At the end of a four-song encore from their iconic album "Tommy," Pete Townshend and Roger Daltrey stood alone on stage, arms slung over each other's shoulders, and thanked their fans with a sincerity you don't always sense in your rock 'n' roll legends.
The last surviving members of the Who, they seemed genuinely touched by the wild enthusiasm of the capacity crowd on Saturday, the first of two shows at the Nokia Theatre and their smallest local shows in years.
But beneath there was almost a wistfulness – a sense that one of these days, they'll wake up and have actually played a farewell tour without having realized it, so savor these moments as they come. That's no doubt a sentiment most of the 7,000 fans on hand equally shared from the gray-haired guy punching the air with his fist at his umpteenth Who show to the 10-year-old in a Union Jack T-shirt playing air guitar licks and singing along with his dad. And on a night where they played mostly Who hits, there was plenty to love and appreciate.
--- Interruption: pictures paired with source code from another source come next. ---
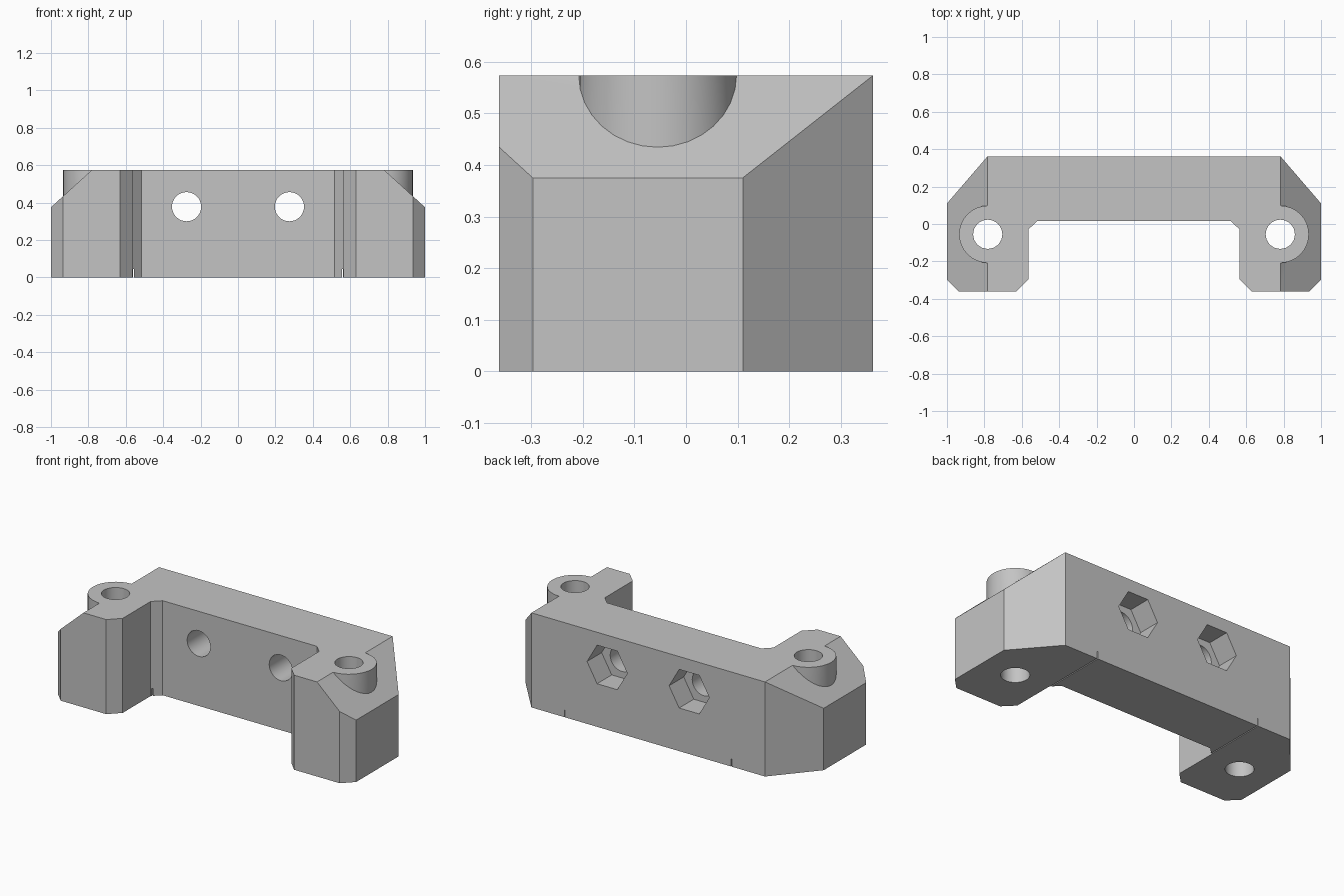
import bpy, bmesh, math
from mathutils import Matrix, Vector

cube = bpy.data.objects.get("Cube")
if cube:
    bpy.data.objects.remove(cube, do_unlink=True)

HEIGHT = 0.573
BOSS_X, BOSS_Y = 0.782, -0.055
BOLT_X, BOLT_Z = 0.275, 0.378
HOLE_R = 0.078

grey = bpy.data.materials.new("plain_grey")
grey.use_nodes = True
colour = (0.55, 0.55, 0.55, 1)
grey.diffuse_color = colour
grey.node_tree.nodes["Principled BSDF"].inputs["Base Color"].default_value = colour


def make_object(name, bm):
    bmesh.ops.recalc_face_normals(bm, faces=bm.faces)
    mesh = bpy.data.meshes.new(name)
    bm.to_mesh(mesh)
    bm.free()
    mesh.materials.append(grey)
    obj = bpy.data.objects.new(name, mesh)
    bpy.context.collection.objects.link(obj)
    return obj


def cylinder(name, radius, depth, centre, sides=32, along_y=False):
    bm = bmesh.new()
    turn = Matrix.Rotation(math.pi / 2, 4, 'X') if along_y else Matrix()
    bmesh.ops.create_cone(bm, cap_ends=True, segments=sides, radius1=radius, radius2=radius,
                          depth=depth, matrix=Matrix.Translation(centre) @ turn)
    return make_object(name, bm)


def box(name, size, centre):
    bm = bmesh.new()
    bmesh.ops.create_cube(bm, size=1, matrix=Matrix.Translation(centre) @ Matrix.Diagonal((*size, 1)))
    return make_object(name, bm)


def combine(target, tool, operation):
    mod = target.modifiers.new(tool.name, 'BOOLEAN')
    mod.operation = operation
    mod.solver = 'EXACT'
    mod.object = tool
    bpy.context.view_layer.objects.active = target
    bpy.ops.object.modifier_apply(modifier=mod.name)
    bpy.data.objects.remove(tool, do_unlink=True)


# Bracket body: mirrored plan outline, extruded
half = [(0.783, 0.362), (1, 0.11), (1, -0.297), (0.935, -0.362), (0.63, -0.362),
        (0.565, -0.297), (0.565, -0.03), (0.517, 0.017)]
outline = half + [(-x, y) for x, y in reversed(half)]
bm = bmesh.new()
base = bm.faces.new([bm.verts.new((x, y, 0)) for x, y in outline])
top = bmesh.ops.extrude_face_region(bm, geom=[base])["geom"]
bmesh.ops.translate(bm, verts=[v for v in top if isinstance(v, bmesh.types.BMVert)], vec=(0, 0, HEIGHT))

# Sloping shoulders on both ends
for side in (-1, 1):
    cut = bmesh.ops.bisect_plane(bm, geom=bm.verts[:] + bm.edges[:] + bm.faces[:],
                                 plane_co=(side * 0.783, 0, HEIGHT),
                                 plane_no=Vector((side * 0.198, 0, 0.217)), clear_outer=True)
    rim = [e for e in cut["geom_cut"] if isinstance(e, bmesh.types.BMEdge)]
    bmesh.ops.holes_fill(bm, edges=rim, sides=0)
body = make_object("mounting_bracket", bm)

# Screw bosses, screw holes, bolt holes, nut pockets and relief slits
for side in (-1, 1):
    x = side * BOSS_X
    combine(body, cylinder("screw_boss", 0.153, HEIGHT - 0.1,
                           (x, BOSS_Y, (HEIGHT + 0.1) / 2)), 'UNION')
    combine(body, cylinder("screw_hole", HOLE_R, 2, (x, BOSS_Y, 0)), 'DIFFERENCE')
    bolt = side * BOLT_X
    combine(body, cylinder("bolt_hole", HOLE_R, 2, (bolt, 0, BOLT_Z), along_y=True), 'DIFFERENCE')
    # A six-sided cone starts with a point along y, so turn it to point sideways
    nut = cylinder("nut_pocket", 0.135, 0.28, (0, 0, 0), sides=6)
    nut.data.transform(Matrix.Translation((bolt, 0.362, BOLT_Z))
                       @ Matrix.Rotation(math.pi / 2, 4, 'X')
                       @ Matrix.Rotation(math.pi / 6, 4, 'Z'))
    combine(body, nut, 'DIFFERENCE')
    combine(body, box("relief_slit", (0.006, 2, 0.09), (side * 0.559, 0, 0)), 'DIFFERENCE')

# Smooth the round walls, keep every corner sharp
bpy.ops.object.select_all(action='DESELECT')
body.select_set(True)
bpy.context.view_layer.objects.active = body
bpy.ops.object.shade_smooth_by_angle(angle=math.radians(25))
The crunchy guitar riffs of "I Can't Explain," the Who's debut single, kicked off the night as video clips of the original band – including the late bassist John Entwistle and the even later drummer Keith Moon – played behind him. It was a genuine crowd-pleaser, as was "The Seeker," which followed, but there was a little bit of a sense that the band was still getting settled in, with Daltrey acknowledging as much after "Fragments," one of just two songs played off their most recent album, "Endless Wire."
And there is that risk with rock legends – the possibility that despite their best efforts, they won't, or can't, live up to the legacy. But as the night gained momentum, you tended to forgive the cracks in Daltrey's voice – he sang with passion, even if he can't wail with the clarity of the past. You got past the fact that Moon and Entwistle weren't up there on stage and enjoyed the manic attack of Zak Starkey (that's Ringo's boy, you know) on drums and Pino Palladino's statuesque motionlessness on bass. And as for Townshend, well, you'd be hard pressed to find many flaws in his ferocious guitar work, or his vocals, for that matter.
About five songs in, the show started to gel: "Who Are You" gave Townshend and the rest of the band – including his brother Simon Townshend on guitar and vocals, and John "Rabbit" Bundrick on keyboards – a chance to play with more power. "Behind Blue Eyes," one of the Who's loveliest songs, was also nicely done, opening with just Daltrey's voice and Townshend on guitar and harmonies, before the rest of the band joined in to bring the tune to a crescendo.
But the moment you really felt the connection between band and fans came with "Baba O'Riley," its sequenced synth intro leading into the power chords that really kick things off on the way to that "Teenage wasteland" chorus which practically everyone in the place roared back at the stage along with Daltrey.
"Sometimes when it starts I think, '(Bleep), you're a clever little song,'" Townshend said at its close, talking about how "Baba" took on a life far beyond what he'd dreamed when he wrote it for a never-finished movie project called "Lifehouse." "So pleased you still love it the way you do."
From there on out, the night cooked as hot as a pair of 60-something legends can make it.
"Eminence Front" established a groove that Townshend soloed and sang over with strong passion. A pair from the "Quadrophenia" – especially a hard-charging version of "5:15" – were great to hear live once more. Then "We Won't Get Fooled Again," which thrilled from its opening power chords to Daltrey's final primal scream and Townshend's last windmill bash at his guitar. The main set closed with "My Generation," the Who's signature song, expanded here from the fast-paced three minutes of the original into an extended workout with Daltrey in f-f-f-fine stuttering form and Townshend and the band stretching out to solo.
"If they just play something from 'Tommy' now, I'll be happy," a guy nearby told his date during the break before the encore. Moments later, he was overjoyed as "Pinball Wizard" segued through "Amazing Journey" and "Sparks" to wrap up the "Tommy" suite with "See Me, Feel Me."
Then came the giving of thanks, and a final song, the new "Tea & Theatre," a gentle acoustic number done just with Daltrey and Townshend, the last of the Who, to send their fans happily home into the night.